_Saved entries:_
- - -

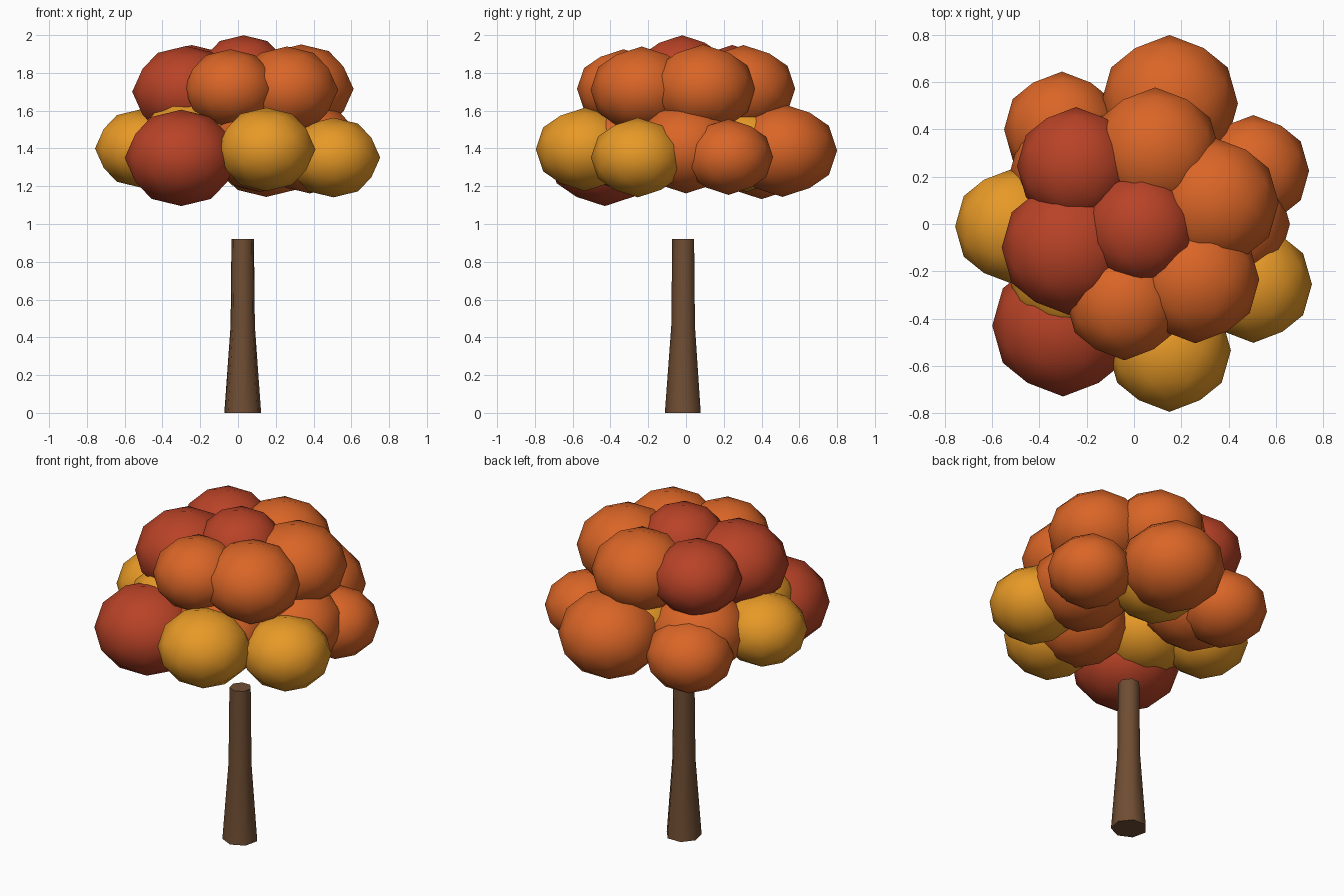
import bpy, bmesh, math
from mathutils import Vector

if "Cube" in bpy.data.objects:
    bpy.data.objects.remove(bpy.data.objects["Cube"])


def material(name, rgb):
    m = bpy.data.materials.new(name)
    m.diffuse_color = (*rgb, 1)
    m.use_nodes = True
    m.node_tree.nodes["Principled BSDF"].inputs["Base Color"].default_value = m.diffuse_color
    return m


ORANGE = material("orange_leaves", (0.70, 0.13, 0.02))
RED = material("red_leaves", (0.48, 0.055, 0.02))
YELLOW = material("yellow_leaves", (0.80, 0.32, 0.02))
BARK = material("bark", (0.16, 0.075, 0.033))


def add_object(name, bm, mat):
    bmesh.ops.recalc_face_normals(bm, faces=bm.faces)
    mesh = bpy.data.meshes.new(name)
    bm.to_mesh(mesh)
    bm.free()
    mesh.materials.append(mat)
    ob = bpy.data.objects.new(name, mesh)
    bpy.context.collection.objects.link(ob)
    bpy.context.view_layer.objects.active = ob
    bpy.ops.object.select_all(action='DESELECT')
    ob.select_set(True)
    bpy.ops.object.shade_smooth_by_angle(angle=math.radians(60))
    return ob


# 80-sided ball whose two-fold axes lie along x, y and z
PHI = (1 + 5 ** 0.5) / 2
base = []
for a in (-1, 1):
    for b in (-PHI, PHI):
        base += [Vector((a, 0, b)), Vector((0, b, a)), Vector((b, a, 0))]
ball = [v.normalized() for v in base]
for i, p in enumerate(base):
    for q in base[i + 1:]:
        if (p - q).length < 2.1:
            ball.append((p + q).normalized())


def leaf_clump(name, mat, x, y, z, r, squash=0.85):
    bm = bmesh.new()
    for v in ball:
        bm.verts.new((v.x * r, v.y * r, v.z * r * squash))
    bmesh.ops.convex_hull(bm, input=bm.verts)
    add_object(name, bm, mat).location = (x, y, z)


# lower outer ring, inner ring, upper ring and crown
clumps = {
    "outer_clump": [
        (RED, -0.30, -0.43, 1.35, 0.30), (YELLOW, 0.15, -0.535, 1.395, 0.26),
        (YELLOW, 0.505, -0.255, 1.352, 0.248), (ORANGE, 0.505, 0.225, 1.355, 0.236),
        (ORANGE, 0.15, 0.51, 1.39, 0.29), (ORANGE, -0.305, 0.40, 1.34, 0.245),
        (YELLOW, -0.513, -0.01, 1.40, 0.244)],
    "inner_clump": [
        (ORANGE, 0.38, 0.0, 1.40, 0.28), (YELLOW, 0.11, 0.32, 1.40, 0.27),
        (ORANGE, -0.245, 0.22, 1.41, 0.28), (YELLOW, -0.26, -0.22, 1.435, 0.27),
        (ORANGE, 0.12, -0.32, 1.40, 0.27)],
    "upper_clump": [
        (RED, -0.275, -0.10, 1.70, 0.285), (ORANGE, -0.04, -0.33, 1.715, 0.247),
        (ORANGE, 0.26, -0.235, 1.71, 0.27), (ORANGE, 0.335, 0.09, 1.715, 0.277),
        (ORANGE, 0.09, 0.305, 1.715, 0.273), (RED, -0.245, 0.245, 1.735, 0.25)],
    "crown_clump": [(RED, 0.03, -0.02, 1.795, 0.24)],
}
for name, rows in clumps.items():
    for n, row in enumerate(rows, 1):
        leaf_clump(f"{name}_{n}", *row)

# seven-sided trunk, flaring toward the ground
bm = bmesh.new()
SIDES = 7
rings = []
for z, r in ((0, 0.10), (0.46, 0.066), (0.92, 0.061)):
    rings.append([bm.verts.new((r * math.sin(t), -r * math.cos(t), z))
                  for t in (math.tau * i / SIDES for i in range(SIDES))])
for lo, hi in zip(rings, rings[1:]):
    for i in range(SIDES):
        j = (i + 1) % SIDES
        bm.faces.new((lo[i], lo[j], hi[j], hi[i]))
bm.faces.new(rings[0][::-1])
bm.faces.new(rings[-1])
add_object("trunk", bm, BARK).location = (0.025, -0.012, 0)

- - -

Reproduce all of the entries word for word, skipping any pictures they hold.

_Answer below:_
import bpy, bmesh, math
from mathutils import Vector

if "Cube" in bpy.data.objects:
    bpy.data.objects.remove(bpy.data.objects["Cube"])


def material(name, rgb):
    m = bpy.data.materials.new(name)
    m.diffuse_color = (*rgb, 1)
    m.use_nodes = True
    m.node_tree.nodes["Principled BSDF"].inputs["Base Color"].default_value = m.diffuse_color
    return m


ORANGE = material("orange_leaves", (0.70, 0.13, 0.02))
RED = material("red_leaves", (0.48, 0.055, 0.02))
YELLOW = material("yellow_leaves", (0.80, 0.32, 0.02))
BARK = material("bark", (0.16, 0.075, 0.033))


def add_object(name, bm, mat):
    bmesh.ops.recalc_face_normals(bm, faces=bm.faces)
    mesh = bpy.data.meshes.new(name)
    bm.to_mesh(mesh)
    bm.free()
    mesh.materials.append(mat)
    ob = bpy.data.objects.new(name, mesh)
    bpy.context.collection.objects.link(ob)
    bpy.context.view_layer.objects.active = ob
    bpy.ops.object.select_all(action='DESELECT')
    ob.select_set(True)
    bpy.ops.object.shade_smooth_by_angle(angle=math.radians(60))
    return ob


# 80-sided ball whose two-fold axes lie along x, y and z
PHI = (1 + 5 ** 0.5) / 2
base = []
for a in (-1, 1):
    for b in (-PHI, PHI):
        base += [Vector((a, 0, b)), Vector((0, b, a)), Vector((b, a, 0))]
ball = [v.normalized() for v in base]
for i, p in enumerate(base):
    for q in base[i + 1:]:
        if (p - q).length < 2.1:
            ball.append((p + q).normalized())


def leaf_clump(name, mat, x, y, z, r, squash=0.85):
    bm = bmesh.new()
    for v in ball:
        bm.verts.new((v.x * r, v.y * r, v.z * r * squash))
    bmesh.ops.convex_hull(bm, input=bm.verts)
    add_object(name, bm, mat).location = (x, y, z)


# lower outer ring, inner ring, upper ring and crown
clumps = {
    "outer_clump": [
        (RED, -0.30, -0.43, 1.35, 0.30), (YELLOW, 0.15, -0.535, 1.395, 0.26),
        (YELLOW, 0.505, -0.255, 1.352, 0.248), (ORANGE, 0.505, 0.225, 1.355, 0.236),
        (ORANGE, 0.15, 0.51, 1.39, 0.29), (ORANGE, -0.305, 0.40, 1.34, 0.245),
        (YELLOW, -0.513, -0.01, 1.40, 0.244)],
    "inner_clump": [
        (ORANGE, 0.38, 0.0, 1.40, 0.28), (YELLOW, 0.11, 0.32, 1.40, 0.27),
        (ORANGE, -0.245, 0.22, 1.41, 0.28), (YELLOW, -0.26, -0.22, 1.435, 0.27),
        (ORANGE, 0.12, -0.32, 1.40, 0.27)],
    "upper_clump": [
        (RED, -0.275, -0.10, 1.70, 0.285), (ORANGE, -0.04, -0.33, 1.715, 0.247),
        (ORANGE, 0.26, -0.235, 1.71, 0.27), (ORANGE, 0.335, 0.09, 1.715, 0.277),
        (ORANGE, 0.09, 0.305, 1.715, 0.273), (RED, -0.245, 0.245, 1.735, 0.25)],
    "crown_clump": [(RED, 0.03, -0.02, 1.795, 0.24)],
}
for name, rows in clumps.items():
    for n, row in enumerate(rows, 1):
        leaf_clump(f"{name}_{n}", *row)

# seven-sided trunk, flaring toward the ground
bm = bmesh.new()
SIDES = 7
rings = []
for z, r in ((0, 0.10), (0.46, 0.066), (0.92, 0.061)):
    rings.append([bm.verts.new((r * math.sin(t), -r * math.cos(t), z))
                  for t in (math.tau * i / SIDES for i in range(SIDES))])
for lo, hi in zip(rings, rings[1:]):
    for i in range(SIDES):
        j = (i + 1) % SIDES
        bm.faces.new((lo[i], lo[j], hi[j], hi[i]))
bm.faces.new(rings[0][::-1])
bm.faces.new(rings[-1])
add_object("trunk", bm, BARK).location = (0.025, -0.012, 0)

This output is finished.